First off, you’ve got to understand the task you’ve been set, and especially when starting a new job, you’ll have to listen and learn to the ropes. In many job roles you will be required to understand and process important or complex information and not listening effectively can lead to potentially costly mistakes. Employers commonly complain about their staff’s inability to listen effectively – what can you do to ensure this isn’t about you? What examples do you have of being a good listener?
Written Communication – Can you write accurately, clearly and concisely in variety of styles?
Some job roles will require an element of writing skills. You may be required to adapt your writing style frequently, producing reports, press releases, marketing materials, letters or emails, and you may have to write for the web, for customers, shareholders and colleagues.
Think about when you’ve had to write in a certain style at school (probably for English), have you had to write stories for different age groups? Or what about when you write a professional email rather than a text you’d send to a mate?
Verbal Communication – Can you speak clearly and dynamically in a variety of situations?
The third part of excellent communication skills is your spoken language – employers require strong spoken communication skills, especially when it comes to things like health and safety. If you’ve told someone to do something, you need to know they have understood you – this is all down to how you have explained it to them.
Have you done any presentations or talks at school? Are you polite and inspiring? Being able to communicate clearly and effectively is a great skill to have!
There are so many ways in which you are able to access your future career. From apprenticeships, through to job roles via college or university; making the right choice for you is sometimes difficult.

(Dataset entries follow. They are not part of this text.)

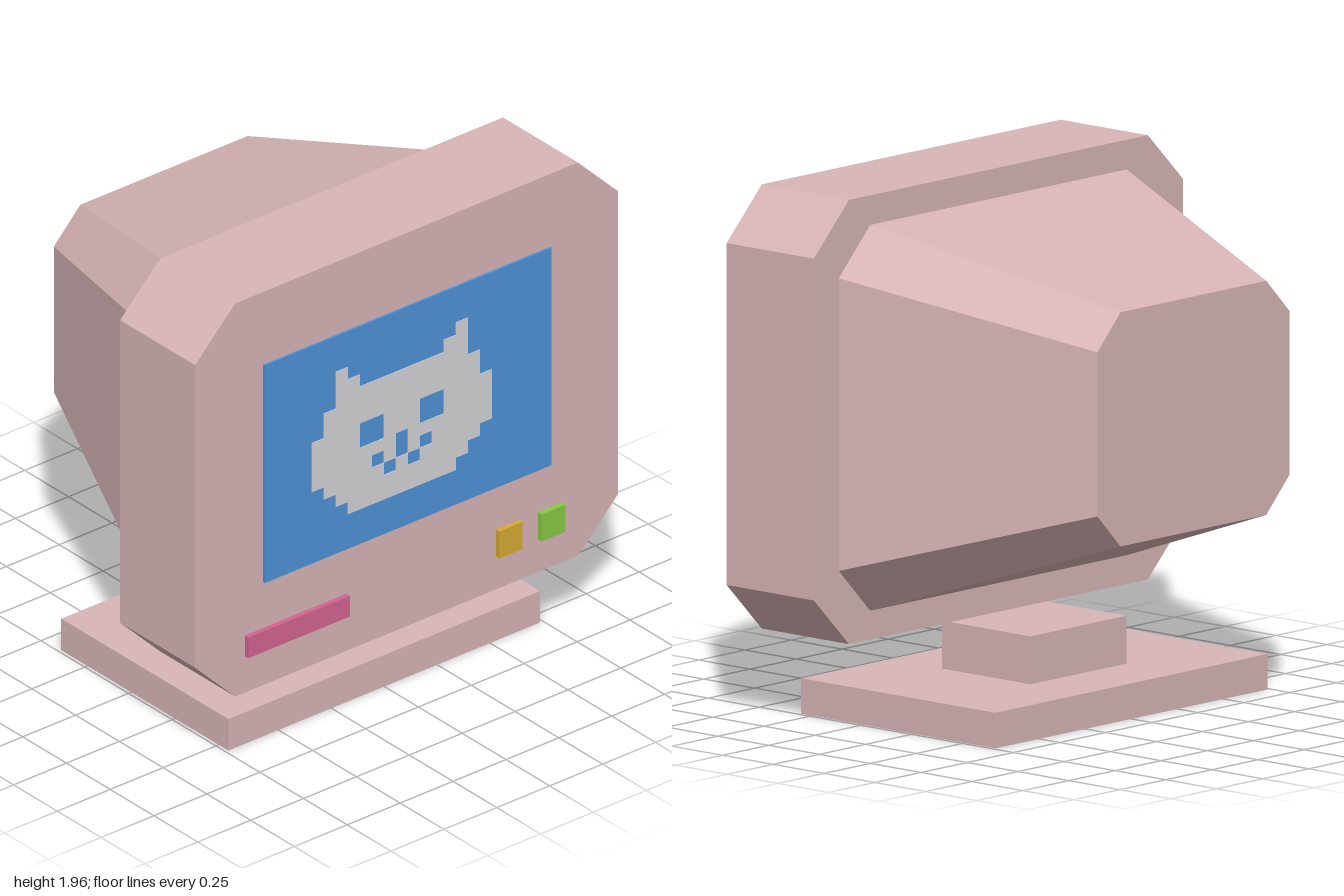
import * as THREE from 'three';
import { mergeGeometries } from 'three/addons/utils/BufferGeometryUtils.js';

const mat = (name, color) => {
  const m = new THREE.MeshStandardMaterial({ color });
  m.name = name;
  return m;
};

// Box given by its min and max on each axis
function boxGeo(x0, x1, y0, y1, z0, z1) {
  const g = new THREE.BoxGeometry(x1 - x0, y1 - y0, z1 - z0);
  return g.translate((x0 + x1) / 2, (y0 + y1) / 2, (z0 + z1) / 2);
}

// Chamfered rectangle, counter-clockwise seen from +z
function octagon(hx, y0, y1, cx, cy) {
  return [
    [hx, y0 + cy], [hx, y1 - cy], [hx - cx, y1], [cx - hx, y1],
    [-hx, y1 - cy], [-hx, y0 + cy], [cx - hx, y0], [hx - cx, y0],
  ].map(([x, y]) => new THREE.Vector2(x, y));
}

// Straight solid between a back and a front octagon
function loft(back, zBack, front, zFront) {
  const pos = [];
  const put = (p, z) => pos.push(p.x, p.y, z);
  const n = back.length;
  for (let i = 0; i < n; i++) {
    const j = (i + 1) % n;
    put(front[i], zFront); put(back[i], zBack); put(back[j], zBack);
    put(front[i], zFront); put(back[j], zBack); put(front[j], zFront);
    if (i > 0 && i < n - 1) {
      put(front[0], zFront); put(front[i], zFront); put(front[j], zFront);
      put(back[0], zBack); put(back[j], zBack); put(back[i], zBack);
    }
  }
  const g = new THREE.BufferGeometry();
  g.setAttribute('position', new THREE.Float32BufferAttribute(pos, 3));
  g.computeVertexNormals();
  return g;
}

// Pixel cat face, '#' is a lit pixel
const CAT = [
  '..#.........#..',
  '..##.......##..',
  '..###########..',
  '.#############.',
  '.#############.',
  '####..###..####',
  '####..###..####',
  '#######.#######',
  '#####.#.#.#####',
  '.#####.#.#####.',
  '..###########..',
  '...#########...',
];

function pixelGeo(rows, x0, yTop, w, h, z0, z1) {
  const parts = [];
  rows.forEach((row, r) => {
    for (const run of row.matchAll(/#+/g)) {
      const a = x0 + run.index * w;
      const y = yTop - r * h;
      parts.push(boxGeo(a, a + run[0].length * w, y - h, y, z0, z1));
    }
  });
  return mergeGeometries(parts);
}

export function createModel() {
  const body = mat('body pink', 0xd8b5b6);
  const blue = mat('screen blue', 0x4e92d8);
  const pale = mat('pixel grey', 0xd4d4d8);
  const pink = mat('slot pink', 0xd46491);
  const amber = mat('button amber', 0xd6aa32);
  const green = mat('button green', 0x8aca46);

  const group = new THREE.Group();
  group.name = 'computerMonitor';
  const add = (name, geometry, material) => {
    const mesh = new THREE.Mesh(geometry, material);
    mesh.name = name;
    group.add(mesh);
  };

  // Stand
  add('base', boxGeo(-0.737, 0.737, 0, 0.132, -0.4, 0.555), body);
  add('neck', boxGeo(-0.26, 0.26, 0.132, 0.31, -0.14, 0.295), body);

  // Housing: front frame and tapering tube cover
  const frame = octagon(1, 0.31, 1.96, 0.19, 0.19);
  add('frontFrame', loft(frame, 0.254, frame, 0.683), body);
  add('tubeCover', loft(
    octagon(0.52, 0.74, 1.61, 0.125, 0.13), -0.705,
    octagon(0.865, 0.417, 1.85, 0.17, 0.173), 0.254), body);

  // Screen and pixel face
  add('screen', boxGeo(-0.678, 0.678, 0.742, 1.655, 0.675, 0.692), blue);
  add('pixelFace', pixelGeo(CAT, -0.457, 1.507, 0.0567, 0.0515, 0.69, 0.695), pale);

  // Controls
  add('slot', boxGeo(-0.765, -0.285, 0.463, 0.55, 0.675, 0.703), pink);
  add('amberButton', boxGeo(0.422, 0.532, 0.448, 0.562, 0.675, 0.703), amber);
  add('greenButton', boxGeo(0.62, 0.733, 0.448, 0.562, 0.675, 0.705), green);

  return group;
}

What we hope is that your experience as a member of Young HPC will provide you with the advice, guidance and support needed to help you make that decision.